Body shaming sucks.
But self-shame toward one’s natural state of being sucks even more.
At one point in my life, I dedicated thousands of my hard-earned dollars toward subjecting myself to relatively painful sessions of waxing, shaving, laser and electrolysis, on various parts of my body that I felt needed to be perpetually smooth.
I’m not a particularly hairy person but rather, for a period of time longer than I’d like to admit (but admit I must!), I considered smooth, bald skin fundamental to being beautiful, attracting male attention and pleasing sexual partners.
On one occasion, sitting in the waiting room before a laser session, a woman across from me distractedly leafing through last month’s Cosmo asked,
“Have you done this before?” Her voice was anxious, uncertain.
“Of course!” I responded, putting on a tone to evoke thoughts of soft, painless things.
“It’s really easy, don’t worry.”
“Even on…you know?” She said, gesturing toward her, you know what.
“Yes, even there. It’s really not that bad.”
“Thank you, it means a lot for you to say that. What are you getting done?”
“Oh, just my belly line,” I said (belly line being my polite way of referring to the slight treasure trail I have my Irish roots to thank for).
“You have hair there?” She responded with obvious shock and disgust.
Cue massive eye roll.
It’s easy to laugh about it now, but the truth is that women’s body hair, at least in the Western context, has been deemed not only unacceptable but something to be ashamed of by men and women alike.
According to a recent study, the vast majority of American women groom their nether regions. White women do it more than any other race; of the 3,300 women surveyed, over half said they groom for sexual purposes, 21 percent shave because their partner prefers it and 31 percent because they feel it makes their genital area look “nicer.” The rest of the women who groom themselves, reported it was for “hygiene reasons.”
When the New York Times reported on the study, the headline was, “Many Women Prefer to Groom, Citing Hygiene (and Baffling Doctors).” I bet that almost all medical doctors, even the un-baffled ones, would tell you that having pubic hair is what decreases infection and disease, while shaving or waxing will actually increase the chance of STDs, ingrown hairs, cysts and other awful things you don’t want to experience down there.
Let’s not forget that in modern times, it’s the clever advertising of big corporations that have most prominently shamed female body hair in order to sell us the answer to getting rid of it.
Today, I shave sometimes, but most of the time I don’t.
Looking back at the reactions I’ve had to that, plus the self-confidence journey I’ve been on since making that decision, I wonder why a woman’s choice in dealing with her body hair a) determines how attractive she is, and b) has an impact on her personal confidence and self-esteem levels.
What motivates your grooming habits?
For me, it’s about comfort and freedom.
Thousands of dollars on hair removal? Hundreds of hours dedicated to depilatory procedures? Dutifully performing said procedures to placate the voices in my head telling me I would be more attractive and somehow more worthy if I complied?
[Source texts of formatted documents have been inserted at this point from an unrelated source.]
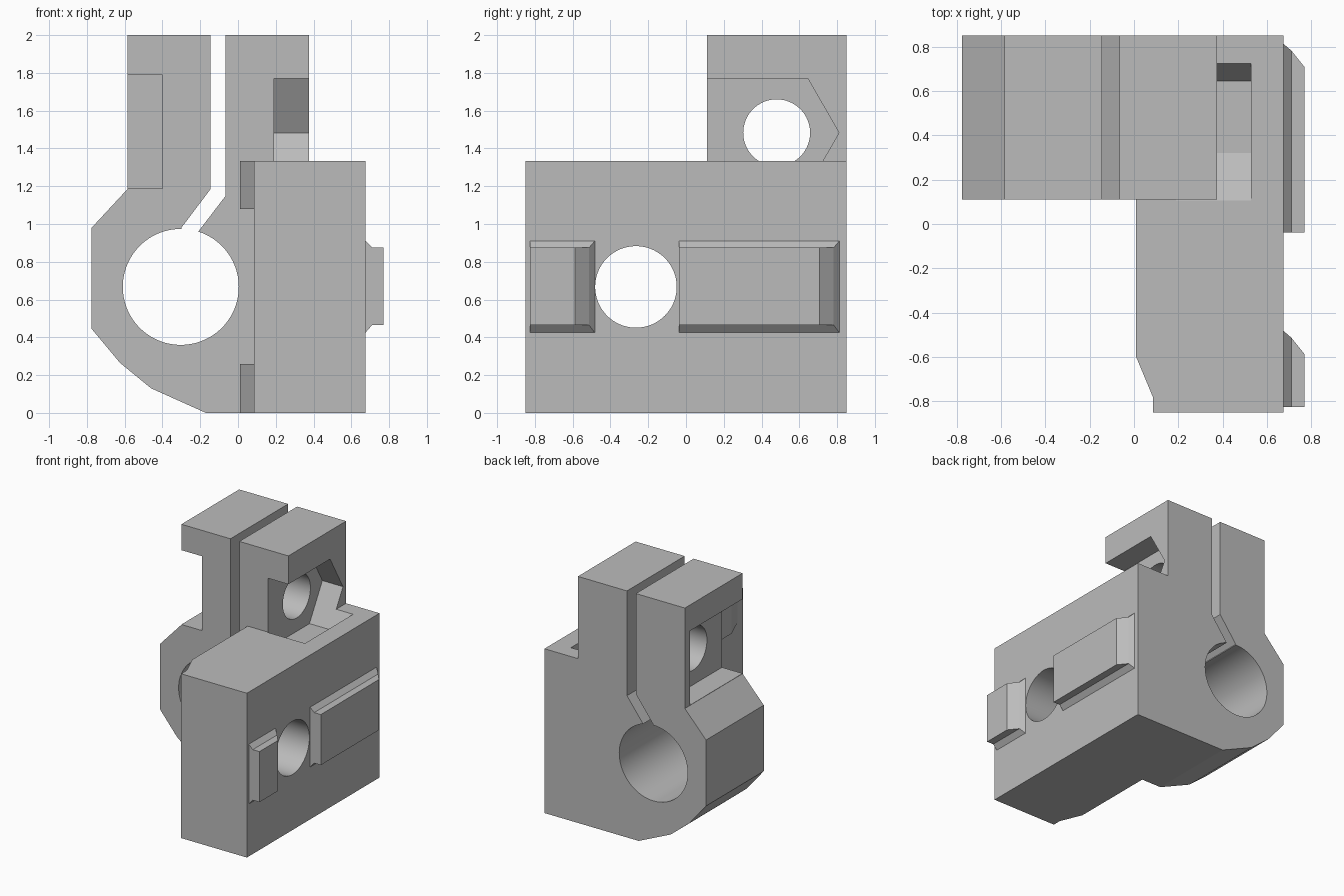
import bpy, bmesh, math
from mathutils import Vector

cube = bpy.data.objects.get("Cube")
if cube:
    bpy.data.objects.remove(cube, do_unlink=True)

grey = bpy.data.materials.new("plain_grey")
grey.use_nodes = True
grey.diffuse_color = (0.5, 0.5, 0.5, 1)
grey.node_tree.nodes["Principled BSDF"].inputs["Base Color"].default_value = (0.5, 0.5, 0.5, 1)


def loft(name, rings):
    """Solid through a list of closed rings with equal point counts."""
    bm = bmesh.new()
    loops = [[bm.verts.new(p) for p in ring] for ring in rings]
    bm.faces.new(loops[0])
    bm.faces.new(loops[-1])
    for a, b in zip(loops, loops[1:]):
        for i in range(len(a)):
            j = (i + 1) % len(a)
            bm.faces.new((a[i], a[j], b[j], b[i]))
    bmesh.ops.recalc_face_normals(bm, faces=bm.faces)
    mesh = bpy.data.meshes.new(name)
    bm.to_mesh(mesh)
    bm.free()
    mesh.materials.append(grey)
    obj = bpy.data.objects.new(name, mesh)
    bpy.context.collection.objects.link(obj)
    return obj


def prism(name, axis, profile, lo, hi):
    """Extrude a 2D profile along an axis; the other two axes keep their order."""
    def point(p, d):
        q = list(p)
        q.insert("xyz".index(axis), d)
        return Vector(q)
    return loft(name, [[point(p, d) for p in profile] for d in (lo, hi)])


def circle(u, v, r, n=64):
    return [(u + r * math.cos(math.tau * i / n), v + r * math.sin(math.tau * i / n))
            for i in range(n)]


def box(u0, u1, v0, v1):
    return [(u0, v0), (u1, v0), (u1, v1), (u0, v1)]


def combine(target, tool, operation):
    mod = target.modifiers.new(tool.name, "BOOLEAN")
    mod.operation = operation
    mod.solver = "EXACT"
    mod.object = tool
    bpy.context.view_layer.objects.active = target
    bpy.ops.object.modifier_apply(modifier=mod.name)
    bpy.data.objects.remove(tool, do_unlink=True)


# Clamp body with the two arms still joined
body = prism("clamp_body", "y", [
    (-0.585, 2), (-0.585, 1.185), (-0.775, 0.98), (-0.775, 0.445),
    (-0.625, 0.265), (-0.46, 0.13), (-0.17, 0), (0.675, 0),
    (0.675, 1.333), (0.375, 1.333), (0.375, 2)], 0.11, 0.85)

# Mounting block with its chamfered front corner and side recess
block = prism("mounting_block", "z", [
    (0.675, 0.85), (0.01, 0.85), (0.01, -0.6), (0.085, -0.78),
    (0.085, -0.85), (0.675, -0.85)], 0, 1.333)
combine(block, prism("side_recess", "y", box(-0.1, 0.085, 0.26, 1.08), -0.9, 0.11), "DIFFERENCE")
combine(body, block, "UNION")

# Bores, clamping slit and the two arm pockets
cuts = [
    prism("shaft_bore", "y", circle(-0.303, 0.667, 0.307, 96), 0.05, 0.95),
    prism("clamping_slit", "y", [
        (-0.145, 2.1), (-0.145, 1.185), (-0.3, 0.98), (-0.3, 0.9),
        (-0.21, 0.9), (-0.21, 0.96), (-0.065, 1.15), (-0.065, 2.1)], 0.05, 0.95),
    prism("cross_bore", "x", circle(-0.265, 0.667, 0.216), -0.2, 0.9),
    prism("bolt_hole", "x", circle(0.48, 1.483, 0.177), -0.7, 0.3),
    prism("nut_pocket", "x", [
        (0.05, 1.77), (0.05, 1.37), (0.105, 1.333), (0.32, 1.197),
        (0.645, 1.197), (0.81, 1.483), (0.645, 1.77)], 0.19, 0.527),
    prism("bolt_head_pocket", "y", box(-0.9, -0.4, 1.187, 1.79), 0.0, 0.785),
]
for cut in cuts:
    combine(body, cut, "DIFFERENCE")

# Merge flat regions left over from the booleans
bm = bmesh.new()
bm.from_mesh(body.data)
bmesh.ops.remove_doubles(bm, verts=bm.verts, dist=0.0001)
bmesh.ops.dissolve_limit(bm, angle_limit=0.005, verts=bm.verts, edges=bm.edges)
bm.to_mesh(body.data)
bm.free()


# Locating rails: flared root, upright lip, sloped rear end
def rail(name, y0, y1):
    levels = [(0.675, 0.425, 0.91, 0), (0.71, 0.465, 0.875, 0.03), (0.77, 0.465, 0.875, 0.105)]
    return loft(name, [[(x, y, z) for y, z in box(y0, y1 - cut, z0, z1)]
                       for x, z0, z1, cut in levels])


rail("front_rail", -0.825, -0.483)
rail("rear_rail", -0.038, 0.812)

# Smooth bores with sharp edges kept
bpy.ops.object.select_all(action="DESELECT")
body.select_set(True)
bpy.context.view_layer.objects.active = body
bpy.ops.object.shade_smooth_by_angle(angle=math.radians(20))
At some point, this stopped feeling like freedom to me.
A soft bush, no more stubble or ingrown hair, thousands of dollars and hours saved and comfort in my own skin…Freedom!
And, to answer the question, do my sex partners mind the bush?
Yes. Of course, there are people who mind. But those who do mind don’t make it into my phonebook, let alone into my pants.
But there are plenty of others who do not mind at all. People who do not notice my body hair or lack thereof, because they’re too caught up in how transcendental the act of sexual union is.
When your choices are tempered by what someone else has deemed to be attractive in their ideal partner, are you truly free?
What does a future with that person look like?
Why does anyone care what my armpits look like? My pubes? Why do I care about anything other than feeling comfortable?
I like to believe that we are on the path toward a world where everyone is given the freedom to be themselves, however that manifests for us.
And maybe a bunch of women running around with hairy armpits to make the point that body hair doesn’t matter and we are free to choose, is the step we need right now toward more freedom for all of us.
Author: Chloe Cotter
Image: Rose Morelli/Flickr
Editor: Sara Kärpänen